┌──

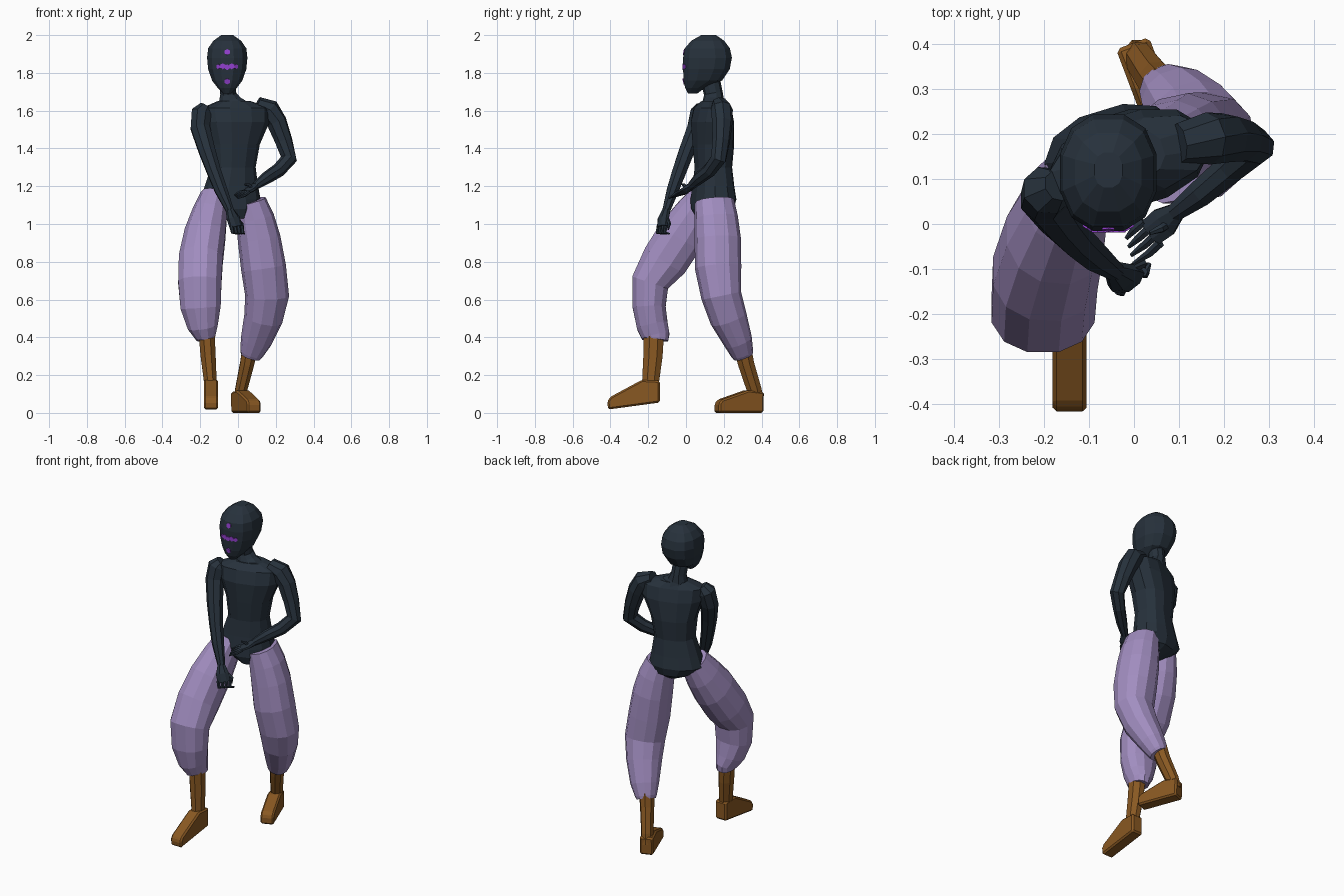
import bpy, bmesh, math
from mathutils import Vector, Matrix
from mathutils.bvhtree import BVHTree

def material(name, rgb):
    m = bpy.data.materials.new(name)
    m.diffuse_color = (*rgb, 1)
    return m

DARK = material("charcoal", (0.020, 0.031, 0.045))
LILAC = material("lilac cloth", (0.36, 0.27, 0.53))
BROWN = material("brown leather", (0.25, 0.098, 0.016))
PURPLE = material("bright purple", (0.29, 0.05, 0.62))

def finish(name, bm, mat):
    bmesh.ops.recalc_face_normals(bm, faces=bm.faces)
    me = bpy.data.meshes.new(name)
    bm.to_mesh(me)
    ob = bpy.data.objects.new(name, me)
    bpy.context.collection.objects.link(ob)
    me.materials.append(mat)
    return ob

def loft(name, rings, mat, n=10, yaw=0, follow=True, power=1.0):
    """Rings are (x, y, z, half width, half depth); follow tilts them along the path."""
    bm = bmesh.new()
    pts = [Vector(r[:3]) for r in rings]
    ref = Vector((math.cos(math.radians(yaw)), math.sin(math.radians(yaw)), 0))
    loops = []
    for i, r in enumerate(rings):
        t = Vector((0, 0, -1))
        if follow:
            a, b = pts[max(i - 1, 0)], pts[min(i + 1, len(pts) - 1)]
            t = (b - a).normalized()
        u = (ref - t * ref.dot(t)).normalized()
        v = t.cross(u)
        ring = []
        for k in range(n):
            ang = 2 * math.pi * (k + 0.5) / n
            c, s = math.cos(ang), math.sin(ang)
            c = math.copysign(abs(c) ** power, c)
            s = math.copysign(abs(s) ** power, s)
            ring.append(bm.verts.new(pts[i] + u * c * r[3] + v * s * r[-1]))
        loops.append(ring)
    for p, q in zip(loops, loops[1:]):
        for k in range(n):
            bm.faces.new((p[k], p[(k + 1) % n], q[(k + 1) % n], q[k]))
    bm.faces.new(loops[0])
    bm.faces.new(loops[-1])
    return finish(name, bm, mat)

# Head: horizontal slices given as height, front, back, half width
slices = [(1.69, .01, .06, .022), (1.72, -.006, .10, .052), (1.76, -.016, .195, .083),
          (1.82, -.019, .235, .104), (1.88, -.019, .247, .110), (1.93, -.010, .236, .104),
          (1.97, .025, .205, .076), (2.0, .08, .16, .032)]
head = loft("head", [(-.057, (f + b) / 2, z, w, (b - f) / 2) for z, f, b, w in slices],
            DARK, 12, follow=False, power=.85)

# Face marks: thin hexagonal plates lying on the face
tree = BVHTree.FromPolygons([v.co for v in head.data.vertices],
                            [p.vertices[:] for p in head.data.polygons])
bm = bmesh.new()
for dx, z, r in [(0, 1.91, .016), (0, 1.755, .016), (-.046, 1.833, .013), (-.024, 1.835, .016),
                 (0, 1.83, .015), (.024, 1.835, .016), (.046, 1.833, .013)]:
    hit, normal, _, _ = tree.ray_cast(Vector((-.057 + dx, -1, z)), Vector((0, 1, 0)))
    rot = normal.to_track_quat('Z', 'Y').to_matrix().to_4x4()
    bmesh.ops.create_cone(bm, cap_ends=True, segments=6, radius1=r, radius2=r, depth=.008,
                          matrix=Matrix.Translation(hit) @ rot)
finish("face_marks", bm, PURPLE)

# Neck and twisted torso
loft("neck", [(-.03, .145, 1.61, .10, .075), (-.045, .145, 1.655, .062, .056),
              (-.052, .145, 1.69, .044, .050), (-.057, .125, 1.78, .046, .052)], DARK)
loft("torso", [(-.02, .145, 1.65, .09, .06), (-.01, .14, 1.615, .185, .085),
               (-.01, .14, 1.54, .18, .105), (-.02, .145, 1.42, .135, .105),
               (-.025, .145, 1.30, .118, .095), (-.035, .145, 1.20, .142, .105),
               (-.04, .145, 1.13, .160, .115), (-.025, .14, 1.08, .115, .11),
               (0, .115, 1.03, .045, .06)], DARK, 12, yaw=17, follow=False, power=.85)

# Arms
loft("right_arm", [(-.17, .085, 1.62, .035, .035), (-.192, .075, 1.59, .058, .056),
                   (-.200, .055, 1.51, .055, .052), (-.165, .005, 1.39, .047, .044),
                   (-.128, -.035, 1.28, .040, .040), (-.09, -.07, 1.18, .036, .034),
                   (-.042, -.105, 1.07, .022, .022)], DARK, 8)
loft("left_arm", [(.10, .18, 1.635, .045, .04), (.165, .19, 1.605, .058, .058),
                  (.205, .192, 1.54, .056, .054), (.242, .186, 1.44, .048, .047),
                  (.270, .172, 1.345, .042, .045), (.215, .125, 1.285, .036, .038),
                  (.15, .07, 1.243, .032, .033), (.09, .025, 1.20, .021, .021)],
     DARK, 8, yaw=-53)

# Hands: palms with tapered fingers
loft("right_palm", [(-.045, -.103, 1.075, .022, .022), (-.025, -.12, 1.03, .040, .024),
                    (-.01, -.125, .985, .040, .022)], DARK, 8, yaw=35)
loft("left_palm", [(.095, .028, 1.203, .021, .019), (.066, .004, 1.183, .037, .016),
                   (.036, -.02, 1.168, .034, .013)], DARK, 8, yaw=-53)

def finger(name, a, b, c, yaw):
    loft(name, [(*a, .011), (*b, .010), (*c, .005)], DARK, 6, yaw=yaw)

for i in range(4):
    s = (i - 1.5) / 1.5
    finger(f"right_finger_{i + 1}", (-.008 + .028 * s, -.126 + .02 * s, .99),
           (-.002 + .026 * s, -.132 + .02 * s, .955), (.014 + .02 * s, -.105 + .018 * s, .948), 35)
    finger(f"left_finger_{i + 1}", (.04 + .018 * s, -.018 - .024 * s, 1.170),
           (.018 + .017 * s, -.038 - .026 * s, 1.158 - .005 * s),
           (-.009 + .008 * s, -.06 - .028 * s, 1.145 - .008 * s), -53)
finger("right_thumb", (-.01, -.10, 1.03), (.02, -.088, 1.0), (.022, -.095, .97), 35)
finger("left_thumb", (.075, .0, 1.185), (.06, -.01, 1.205), (.035, -.02, 1.21), -53)

# Baggy trouser legs
loft("right_trouser_leg", [(-.125, .10, 1.145, .075, .085), (-.15, .045, 1.05, .095, .112),
                           (-.175, -.025, .94, .112, .13), (-.197, -.11, .81, .120, .128),
                           (-.202, -.19, .69, .118, .103), (-.198, -.195, .56, .110, .090),
                           (-.186, -.178, .46, .083, .085), (-.172, -.160, .405, .056, .076),
                           (-.170, -.162, .388, .050, .070)], LILAC, 12, power=.9)
loft("left_trouser_leg", [(.065, .15, 1.12, .082, .105), (.09, .16, 1.03, .10, .115),
                          (.112, .168, .92, .112, .122), (.135, .170, .77, .118, .122),
                          (.154, .187, .62, .116, .105), (.134, .225, .50, .102, .098),
                          (.095, .275, .38, .082, .076), (.071, .297, .315, .062, .060),
                          (.066, .302, .30, .054, .054)], LILAC, 12, yaw=12, power=.9)

# Boots: a shaft plus a foot made by extruding its side outline
def boot(side, shaft, heel, direction, outline, half):
    loft(side + "_boot_shaft", shaft, BROWN, 8)
    d = Vector((*direction, 0)).normalized()
    w = Vector((-d.y, d.x, 0))
    bm = bmesh.new()
    rows = []
    for e in (-1, 1):
        rows.append([bm.verts.new(Vector((*heel, z)) + d * s + w * e * half) for s, z in outline])
        bm.faces.new(rows[-1])
    n = len(outline)
    for k in range(n):
        bm.faces.new((rows[0][k], rows[0][(k + 1) % n], rows[1][(k + 1) % n], rows[1][k]))
    bmesh.ops.bevel(bm, geom=bm.edges[:], offset=.009, segments=1, affect='EDGES')
    finish(side + "_boot_foot", bm, BROWN)

boot("right", [(-.166, -.170, .42, .046, .058), (-.158, -.175, .30, .043, .055),
               (-.146, -.188, .16, .036, .048), (-.144, -.19, .09, .034, .045)],
     (-.143, -.138), (0, -1),
     [(0, .055), (0, .17), (.095, .175), (.262, .085), (.279, .06), (.274, .018)], .038)
boot("left", [(.063, .300, .34, .044, .050), (.048, .318, .26, .040, .046),
              (.016, .362, .12, .034, .042), (.008, .37, .06, .034, .042)],
     (-.002, .398), (.085, -.225),
     [(0, 0), (-.004, .11), (.085, .12), (.235, .07), (.252, .05), (.252, 0)], .039)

└──

Directions = Look through the material above for the string "bmesh" and copy each line that has it.

Task solution =
import bpy, bmesh, math
    bmesh.ops.recalc_face_normals(bm, faces=bm.faces)
    bm = bmesh.new()
bm = bmesh.new()
    bmesh.ops.create_cone(bm, cap_ends=True, segments=6, radius1=r, radius2=r, depth=.008,
    bm = bmesh.new()
    bmesh.ops.bevel(bm, geom=bm.edges[:], offset=.009, segments=1, affect='EDGES')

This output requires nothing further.